Stem Cells and Scleroderma

Results from a recent study performed by Duke University show that stem cell therapy may prove to be a highly effective treatment option for people with scleroderma.

What is Scleroderma?

According to the Scleroderma Foundation, approximately 300,000 people in the U.S. are living with the condition. Scleroderma is an autoimmune condition caused by an overactive immune system. It affects the skin, blood vessels, and organs, and causes pain, inflammation, debilitation, the thickening of connective tissue, and organ failure.

Treating Scleroderma

There is no cure for scleroderma, and many conventional treatments, such as steroids and immunosuppressant drug therapy, are not effective long-term.

The Duke study found that patients with severe cases of scleroderma improved significantly through a combination of therapies that included chemotherapy, radiation, and a stem cell transplant.

Before beginning the study, the Duke researchers developed a stem cell transplant conditioning regimen that combined stem cell therapy with high levels of chemotherapy and whole-body radiation to destroy the malfunctioning cells triggered by the overactive immune system. Thirty-six participants with scleroderma received a stem cell transplant at random after the chemotherapy and radiation portions of the study were completed.

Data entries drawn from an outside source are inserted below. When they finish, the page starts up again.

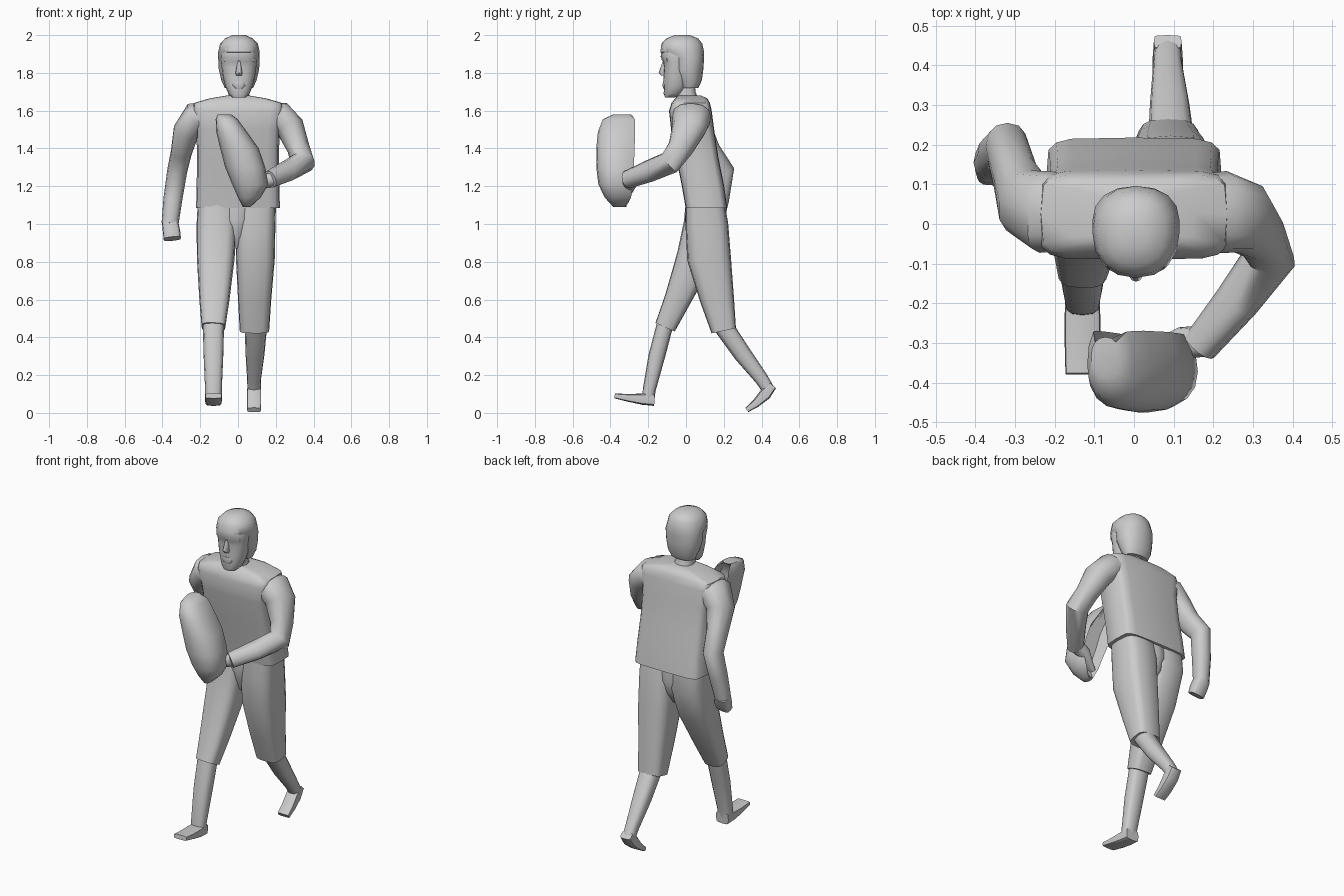
import bpy, bmesh, math
from mathutils import Vector

X, Y = Vector((1, 0, 0)), Vector((0, 1, 0))


def loft(name, rows, n=12, power=0.85, ref=X, flat=False, warp=None, crease=55):
    """Skin through rings (x, y, z, half-width, half-depth); flat keeps rings level."""
    bm = bmesh.new()
    pts = [Vector(r[:3]) for r in rows]
    rings = []
    for i, r in enumerate(rows):
        if flat:
            u, v = X, Y
        else:
            a = (pts[i] - pts[i - 1]).normalized() if i else Vector()
            b = (pts[i + 1] - pts[i]).normalized() if i < len(rows) - 1 else Vector()
            t = (a + b).normalized()
            u = (ref - t * ref.dot(t)).normalized()
            v = t.cross(u)
        ring = []
        for k in range(n):
            ang = 2 * math.pi * k / n
            c, s = math.cos(ang), math.sin(ang)
            c = math.copysign(abs(c) ** power, c) if abs(c) > 1e-6 else 0
            s = math.copysign(abs(s) ** power, s) if abs(s) > 1e-6 else 0
            if warp:
                s = warp(i, s)
            ring.append(bm.verts.new(pts[i] + u * r[3] * c + v * r[4] * s))
        rings.append(ring)
    for a, b in zip(rings, rings[1:]):
        for k in range(n):
            j = (k + 1) % n
            bm.faces.new((a[k], a[j], b[j], b[k]))
    bm.faces.new(rings[0])
    bm.faces.new(rings[-1])
    bmesh.ops.recalc_face_normals(bm, faces=bm.faces)
    me = bpy.data.meshes.new(name)
    bm.to_mesh(me)
    bm.free()
    ob = bpy.data.objects.new(name, me)
    bpy.context.collection.objects.link(ob)
    bpy.ops.object.select_all(action='DESELECT')
    ob.select_set(True)
    bpy.context.view_layer.objects.active = ob
    bpy.ops.object.shade_smooth_by_angle(angle=math.radians(crease))
    return ob


# Boxy torso shirt, leaning forward
loft("torso", [(0, .108, 1.085, .222, .11), (0, .09, 1.2, .219, .112),
               (0, .06, 1.35, .217, .112), (0, .035, 1.5, .22, .114),
               (0, .023, 1.6, .24, .113), (0, .025, 1.64, .235, .102),
               (0, .028, 1.665, .15, .085), (0, .02, 1.68, .06, .06)],
     n=16, power=.35, flat=True)

# Neck
loft("neck", [(.005, .02, 1.63, .065, .06), (.005, -.005, 1.70, .052, .055),
              (.005, -.01, 1.78, .05, .055)], flat=True)

# Face
loft("face", [(.005, -.085, 1.67, .036, .026), (.005, -.065, 1.69, .056, .053),
              (.005, -.055, 1.73, .073, .062), (.005, -.05, 1.78, .085, .07),
              (.005, -.05, 1.83, .092, .066), (.005, -.05, 1.86, .096, .072),
              (.005, -.05, 1.885, .098, .084), (.005, -.045, 1.93, .096, .085),
              (.005, -.03, 1.97, .07, .07)], n=16, power=.85, flat=True)

# Hair cap
loft("hair", [(.005, .02, 1.72, .075, .045), (.005, .02, 1.76, .093, .064),
              (.005, .01, 1.82, .107, .082), (.005, .008, 1.88, .11, .088),
              (.005, -.02, 1.91, .11, .116), (.005, -.022, 1.955, .1, .108),
              (.005, -.02, 1.982, .074, .085), (.005, -.02, 2.0, .035, .04)],
     n=16, power=.9, flat=True)

# Nose, brow and lips
loft("nose", [(.005, -.112, 1.86, .008, .012), (.005, -.12, 1.80, .018, .025),
              (.005, -.112, 1.785, .016, .018)], flat=True)
loft("brow", [(-.07, -.09, 1.872, .014, .014), (.005, -.114, 1.876, .016, .016),
              (.08, -.09, 1.872, .014, .014)], ref=Y)
loft("lips", [(.005, -.105, 1.715, .02, .014), (.005, -.108, 1.735, .036, .017),
              (.005, -.105, 1.755, .032, .016)], flat=True)

# Trousers: crotch filler and two knee-length legs, all starting under the shirt
loft("trouser_crotch", [(-.008, .1, 1.13, .12, .098), (-.01, .102, 1.02, .09, .108),
                        (-.012, .1, .94, .06, .09), (-.013, .09, .87, .02, .05)],
     n=16, flat=True)
loft("rear_trouser_leg", [(.098, .1, 1.13, .104, .1), (.092, .11, 1.0, .106, .113),
                          (.092, .122, .82, .103, .116), (.088, .165, .6, .088, .09),
                          (.087, .2, .435, .078, .066)], n=16, power=.6)
loft("front_trouser_leg", [(-.108, .1, 1.13, .104, .1), (-.113, .1, 1.0, .106, .112),
                           (-.118, .047, .82, .1, .098), (-.125, -.045, .6, .08, .07),
                           (-.13, -.11, .455, .063, .056)], n=16, power=.6)

# Shins
loft("rear_shin", [(.095, .19, .47, .06, .052), (.09, .3, .31, .05, .047),
                   (.085, .4, .18, .037, .036), (.085, .435, .125, .035, .033)], power=.75)
loft("front_shin", [(-.13, -.105, .49, .057, .044), (-.13, -.155, .3, .052, .044),
                    (-.13, -.195, .12, .044, .034), (-.13, -.2, .06, .044, .032)], power=.75)

# Feet
loft("rear_foot", [(.085, .46, .145, .035, .022), (.085, .42, .1, .038, .032),
                   (.085, .37, .05, .038, .022), (.085, .322, .016, .037, .014)],
     power=.4, crease=40)
loft("front_foot", [(-.13, -.167, .07, .042, .033), (-.13, -.23, .073, .045, .03),
                    (-.13, -.3, .079, .045, .021), (-.13, -.378, .09, .043, .013)],
     power=.4, crease=40)

# Bent arm that carries the shell, with its hand
loft("carrying_arm", [(.15, .03, 1.57, .095, .07), (.225, .03, 1.565, .104, .082),
                      (.277, .017, 1.51, .092, .076), (.32, -.03, 1.4, .068, .06),
                      (.342, -.085, 1.325, .062, .065), (.26, -.195, 1.28, .055, .056),
                      (.165, -.31, 1.235, .045, .046)], ref=Y)
loft("carrying_hand", [(.18, -.295, 1.24, .04, .04), (.12, -.3, 1.215, .04, .035),
                       (.07, -.32, 1.17, .035, .02), (.03, -.33, 1.14, .025, .012)], ref=Y)

# Swinging arm and hand
loft("swinging_arm", [(-.15, .03, 1.57, .095, .07), (-.225, .03, 1.565, .104, .082),
                      (-.275, .055, 1.49, .087, .07), (-.3, .12, 1.38, .067, .056),
                      (-.322, .195, 1.28, .062, .053), (-.345, .175, 1.13, .053, .05),
                      (-.36, .155, 1.0, .043, .045)], ref=Y)
loft("swinging_hand", [(-.36, .16, 1.01, .042, .043), (-.352, .14, .96, .04, .046),
                       (-.348, .125, .922, .03, .046)], ref=Y, power=.6)


# Carried shell: rounded front, dished back
def dish(i, s):
    if not 0 < i < 7 or s <= 0:
        return s
    return min(1, s * 1.35) if s < .8 else .35


loft("carried_shell", [(-.072, -.335, 1.58, .036, .05), (-.06, -.355, 1.555, .058, .085),
                       (-.035, -.367, 1.49, .081, .099), (.008, -.373, 1.4, .102, .102),
                       (.038, -.375, 1.3, .106, .1), (.065, -.372, 1.21, .096, .092),
                       (.06, -.36, 1.14, .06, .07), (.045, -.35, 1.09, .02, .035)],
     n=16, power=.9, flat=True, warp=dish)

The stem cells were taken from the patients’ blood.

The goal of the study was to replace malfunctioning lymphocytes, a form of blood cell that plays a vital role in the body’s ability to defend itself against illness, injury, and infection.

“Stem cells have a powerful immunomodulatory effect, and can help reset the immune system,” said Dr. Bill Johnson, M.D.

Johnson is a Dallas, Texas, physician who uses autologous adipose fat stem cell therapy to treat patients with scleroderma, lupus, and other autoimmune diseases.

“Stem cells also have the additional benefits of having the infinite ability to regenerate themselves, which provides powerful healing,” Johnson said.

In addition to their ability to treat malfunctioning immune systems, stem cells can also heal many different types of tissue.

“Stem cells are undifferentiated cells. Being undifferentiated means they can repair a wide range of tissues, including tissue damaged by scleroderma,” Johnson said.

In addition to the 36 participants who received the stem cell transplant, 39 participants were given a year-long series of injections of the drug cyclophosphamide, a commonly used treatment for severe cases of scleroderma.

Over the next 10 years, researchers monitored patients to see if they improved more after receiving stem cell therapy or the cyclophosphamide. Fifty-four months into the study, participants were scored and compared regarding survival, quality of life, organ function, and skin hardening. Findings showed that 67 percent of the participants saw a significant benefit from the stem cell transplant treatment, compared to 33 percent of those who received cyclophosphamide.

One benefit seen after the stem cell transplant treatment is that patients needed fewer immunosuppressant drugs. Only 9 percent of the participants who received the stem cell transplant went back to taking their anti-scleroderma medications, compared to 44 percent of those who received cyclophosphamide.

While the need to rely on drug therapy decreased, the survival rate of those receiving stem cell therapy went up. The survival rate at the six-year mark was 86 percent, compared to 51 percent of the patients who took cyclophosphamide.

“In many instances, stem cell therapy is beneficial for those individuals who do not respond to or cannot tolerate conventional medical treatments,” Johnson said.

Previous studies of scleroderma and stem cell transplants have proved to be viable but did not include the intense radiation that the Duke University study included. As a result, the standard treatment of scleroderma is still immunosuppressant drug therapy.

“The ability to show the benefits of stem cell therapy such as increased longevity is significant to developing future treatments,” Johnson said.



Duke University Medical Center. “Stem cell transplant is better than drug therapy for scleroderma.” ScienceDaily. ScienceDaily, 5 January 2018

Scleroderma Foundation. Patients and Newly Diagnosed. 2018.